The national delinquency rate has fallen below 4.0 percent for the first time since COVID-19 started messing up the world. Black Knight, in its "first look" at September's mortgage performance data, says the rate in September, 3.91 percent, represents a reduction of more than 41 percent from September of 2020 and is 2.25 percent below the August level. Delinquencies have moved lower in 14 of the last 17 months.

There were 2.068 million loans that were 30 or more days past due in September, not including loans in foreclosure. This is down 54,000 from the prior month and 1.474 million fewer past due loans than the prior September.

Black Knight says there would have been fewer delinquencies in September if not for Hurricane Ida which hit Louisiana especially hard. There was an increase of 7,800 past due mortgages in those areas with a FEMA-declared disaster and 11,000 in the state overall.

Serious delinquencies, loans 90 or more days past due but not in foreclosure, dropped by 106,000 in a single month to 1.233 million. This is 1.09 million fewer serious delinquencies than a year earlier. The number of loans in foreclosure also fell. The 135,000 loan foreclosure inventory is 7,000 loans lower than in August and is down 46,000 year-over-year.

The company points out that foreclosure starts fell sharply during the month. The federal foreclosure moratorium put in place in response to the pandemic expired on July 31 and starts spiked in August. However, the 3,900 starts in September was down 45 percent and was 13.3 percent lower year-over-year. It is the third lowest number of starts on record.

Louisiana posted the highest rate of non-current mortgages during the month at 8.98 percent. Mississippi followed at 7.65 percent followed by West Virginia, Oklahoma, and Alabama, all with rates between 5.5 and 5.8 percent.

Black Knight also reports that there was a typical mid-month lull in the ongoing decline of loans in forbearance. The number of active plans fell by 7,300 during the week ended October 19, just a 0.6 percent reduction in the total.

The number of FHA and VA loans declined by 10,500 and a net of 2,800 GSE (Fannie Mae and Freddie Mac) loans exited from the program. The number of portfolio and private label securities increased by 6,000. As of October 19, 1.24 million borrowers remain in plans, representing 2.3 percent of all active mortgages, including 1.3 percent of GSE, 3.9 percent of FHA/VA and 3.0 percent of portfolio held and privately securitized loans.

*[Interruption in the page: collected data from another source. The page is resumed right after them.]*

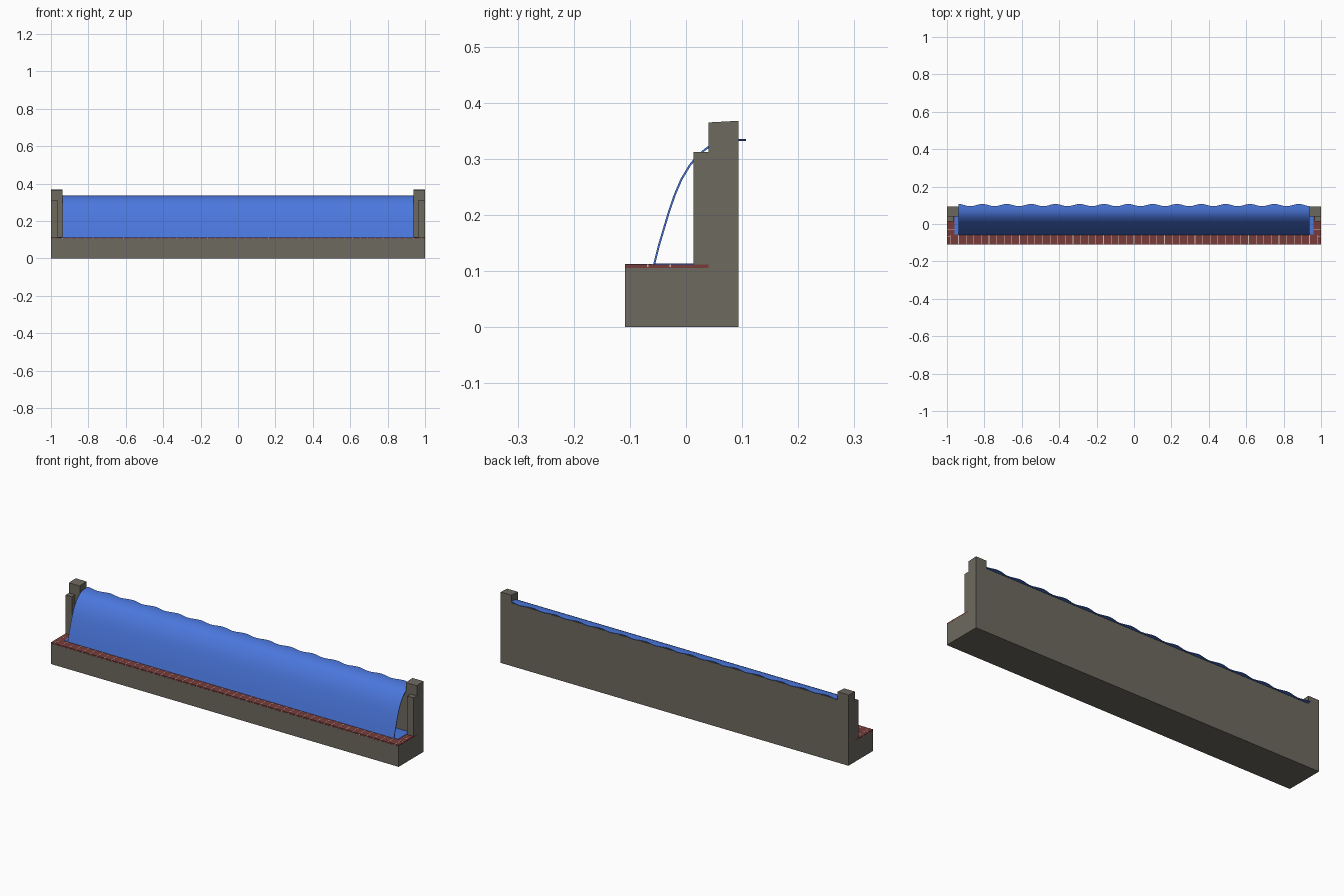
import bpy, bmesh, math

if "Cube" in bpy.data.objects:
    bpy.data.objects.remove(bpy.data.objects["Cube"])


def material(name, rgb):
    m = bpy.data.materials.new(name)
    m.diffuse_color = (*rgb, 1)
    m.use_nodes = True
    m.node_tree.nodes["Principled BSDF"].inputs["Base Color"].default_value = m.diffuse_color
    return m


STONE = material("grey stone", (0.155, 0.142, 0.117))
BRICK = material("red brick", (0.19, 0.045, 0.042))
MORTAR = material("pale mortar", (0.62, 0.52, 0.48))
WATER = material("blue water", (0.07, 0.185, 0.72))


def finish(name, bm, mat):
    bmesh.ops.recalc_face_normals(bm, faces=bm.faces)
    me = bpy.data.meshes.new(name)
    bm.to_mesh(me)
    bm.free()
    me.materials.append(mat)
    ob = bpy.data.objects.new(name, me)
    bpy.context.collection.objects.link(ob)
    return ob


def add_prism(bm, x0, x1, profile):
    """Extrude a (y, z) profile along x."""
    f = bm.faces.new([bm.verts.new((x0, y, z)) for y, z in profile])
    ext = bmesh.ops.extrude_face_region(bm, geom=[f])
    moved = [v for v in ext["geom"] if isinstance(v, bmesh.types.BMVert)]
    bmesh.ops.translate(bm, verts=moved, vec=(x1 - x0, 0, 0))


def rect(y0, y1, z0, z1):
    return [(y0, z0), (y1, z0), (y1, z1), (y0, z1)]


def prism(name, x0, x1, profile, mat):
    bm = bmesh.new()
    add_prism(bm, x0, x1, profile)
    return finish(name, bm, mat)


# Stone base with the back wall rising behind it
prism("base_and_wall", -1, 1,
      [(-0.109, 0), (0.094, 0), (0.094, 0.328), (0.04, 0.316),
       (0.04, 0.106), (-0.109, 0.106)], STONE)

# End pillars and the smaller buttresses in front of them
for side, a, b in (("left", -1, -0.938), ("right", 0.938, 1)):
    prism(side + "_pillar", a, b,
          [(0.04, 0.10), (0.094, 0.10), (0.094, 0.368), (0.04, 0.365)], STONE)
for side, a, b in (("left", -1, -0.964), ("right", 0.964, 1)):
    prism(side + "_buttress", a, b, rect(0.013, 0.041, 0.112, 0.312), STONE)

# Brick paving on the ledge
prism("brick_ledge", -1, 1, rect(-0.1085, 0.04, 0.105, 0.1120), BRICK)

# Mortar joints between the bricks, showing on top and along the edges
bm = bmesh.new()
for i in range(-24, 25):
    x = i * 0.0408
    add_prism(bm, x - 0.0016, x + 0.0016, rect(-0.1090, -0.06, 0.107, 0.1125))
add_prism(bm, -1.0004, 1.0004, rect(-0.0295, -0.0265, 0.107, 0.1125))
for s in (-1, 1):
    a, b = sorted((s * 0.985, s * 1.0004))
    add_prism(bm, a, b, rect(-0.0695, -0.0665, 0.107, 0.1125))
finish("mortar_joints", bm, MORTAR)

# Still pool behind the falling sheet
prism("pool", -0.96, 0.96, rect(-0.057, 0.04, 0.110, 0.1133), WATER)

# Curved sheet of water with a rippled back edge
PROFILE = [(-0.057, 0.111), (-0.0485, 0.145), (-0.039, 0.177), (-0.030, 0.207),
           (-0.020, 0.236), (-0.008, 0.264), (0.007, 0.289), (0.023, 0.308),
           (0.041, 0.322), (0.056, 0.3295), (0.072, 0.333), (0.088, 0.334),
           (0.101, 0.3335)]
N = 174
bm = bmesh.new()
rows = []
for i in range(N + 1):
    x = -0.938 + 1.876 * i / N
    wave = 0.006 * math.cos(2 * math.pi * (x + 0.81) / 0.13)
    rows.append([bm.verts.new((x, y + wave * max(0, (y - 0.072) / 0.029), z))
                 for y, z in PROFILE])
for r0, r1 in zip(rows, rows[1:]):
    for j in range(len(PROFILE) - 1):
        bm.faces.new((r0[j], r1[j], r1[j + 1], r0[j + 1]))
sheet = finish("water_sheet", bm, WATER)
mod = sheet.modifiers.new("thickness", "SOLIDIFY")
mod.thickness = 0.0035
mod.offset = 0
bpy.context.view_layer.objects.active = sheet
sheet.select_set(True)
bpy.ops.object.modifier_apply(modifier=mod.name)
bpy.ops.object.shade_smooth_by_angle(angle=math.radians(40))
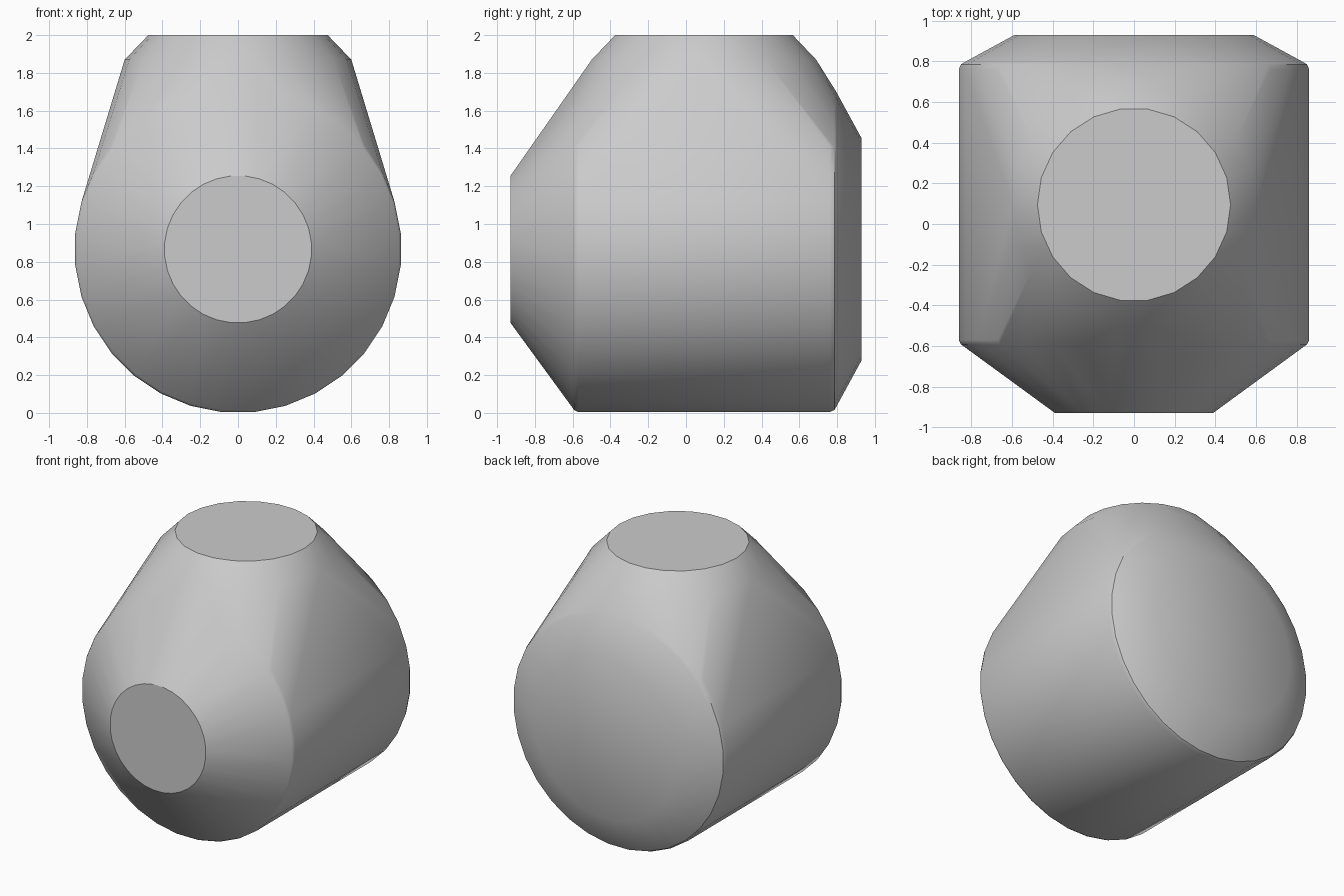
import bpy
import bmesh
from math import cos, sin, tau, radians

cube = bpy.data.objects.get("Cube")
if cube:
    bpy.data.objects.remove(cube, do_unlink=True)

# Plain grey material
grey = bpy.data.materials.new("plain_grey")
grey.use_nodes = True
colour = (0.6, 0.6, 0.6, 1)
grey.diffuse_color = colour
grey.node_tree.nodes["Principled BSDF"].inputs["Base Color"].default_value = colour

bm = bmesh.new()


def drum_ring(y, r, n=32, centre_z=0.866):
    """Ring around the horizontal drum axis."""
    for i in range(n):
        a = tau * (i + 0.5) / n
        bm.verts.new((r * cos(a), y, centre_z + r * sin(a)))


def neck_ring(z, r, n=22, centre_y=0.095):
    """Ring around the vertical neck axis."""
    for i in range(n):
        a = tau * i / n
        bm.verts.new((r * cos(a), centre_y + r * sin(a), z))


# Drum profile: front disc, rounded front rim, rounded back rim, back disc
for y, r in [(-0.93, 0.39), (-0.603, 0.835), (-0.592, 0.855), (-0.57, 0.866),
             (0.76, 0.866), (0.785, 0.855), (0.797, 0.835), (0.93, 0.59)]:
    drum_ring(y, r)

# Upright neck: shoulder and chamfered top disc
neck_ring(1.87, 0.6)
neck_ring(2.0, 0.475)

# Wrap both in one taut skin
hull = bmesh.ops.convex_hull(bm, input=bm.verts[:])
inside = {g for g in hull["geom_interior"] + hull["geom_unused"]
          if isinstance(g, bmesh.types.BMVert)}
bmesh.ops.delete(bm, geom=list(inside), context="VERTS")
bmesh.ops.dissolve_limit(bm, angle_limit=radians(0.5),
                         verts=bm.verts[:], edges=bm.edges[:])
bmesh.ops.recalc_face_normals(bm, faces=bm.faces[:])

mesh = bpy.data.meshes.new("body_shell")
bm.to_mesh(mesh)
bm.free()
mesh.materials.append(grey)
body = bpy.data.objects.new("body_shell", mesh)
bpy.context.collection.objects.link(body)

# Smooth skin with crisp front and top discs
bpy.ops.object.select_all(action="DESELECT")
body.select_set(True)
bpy.context.view_layer.objects.active = body
bpy.ops.object.shade_smooth_by_angle(angle=radians(30))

The company notes that nearly 400,000 mortgage holders exited forbearance plans in just the first two weeks of October and, of the 1.2 million homeowners who are 90 or more days past due many are still in active plans. It will be essential to track foreclosure metrics closely in the coming months.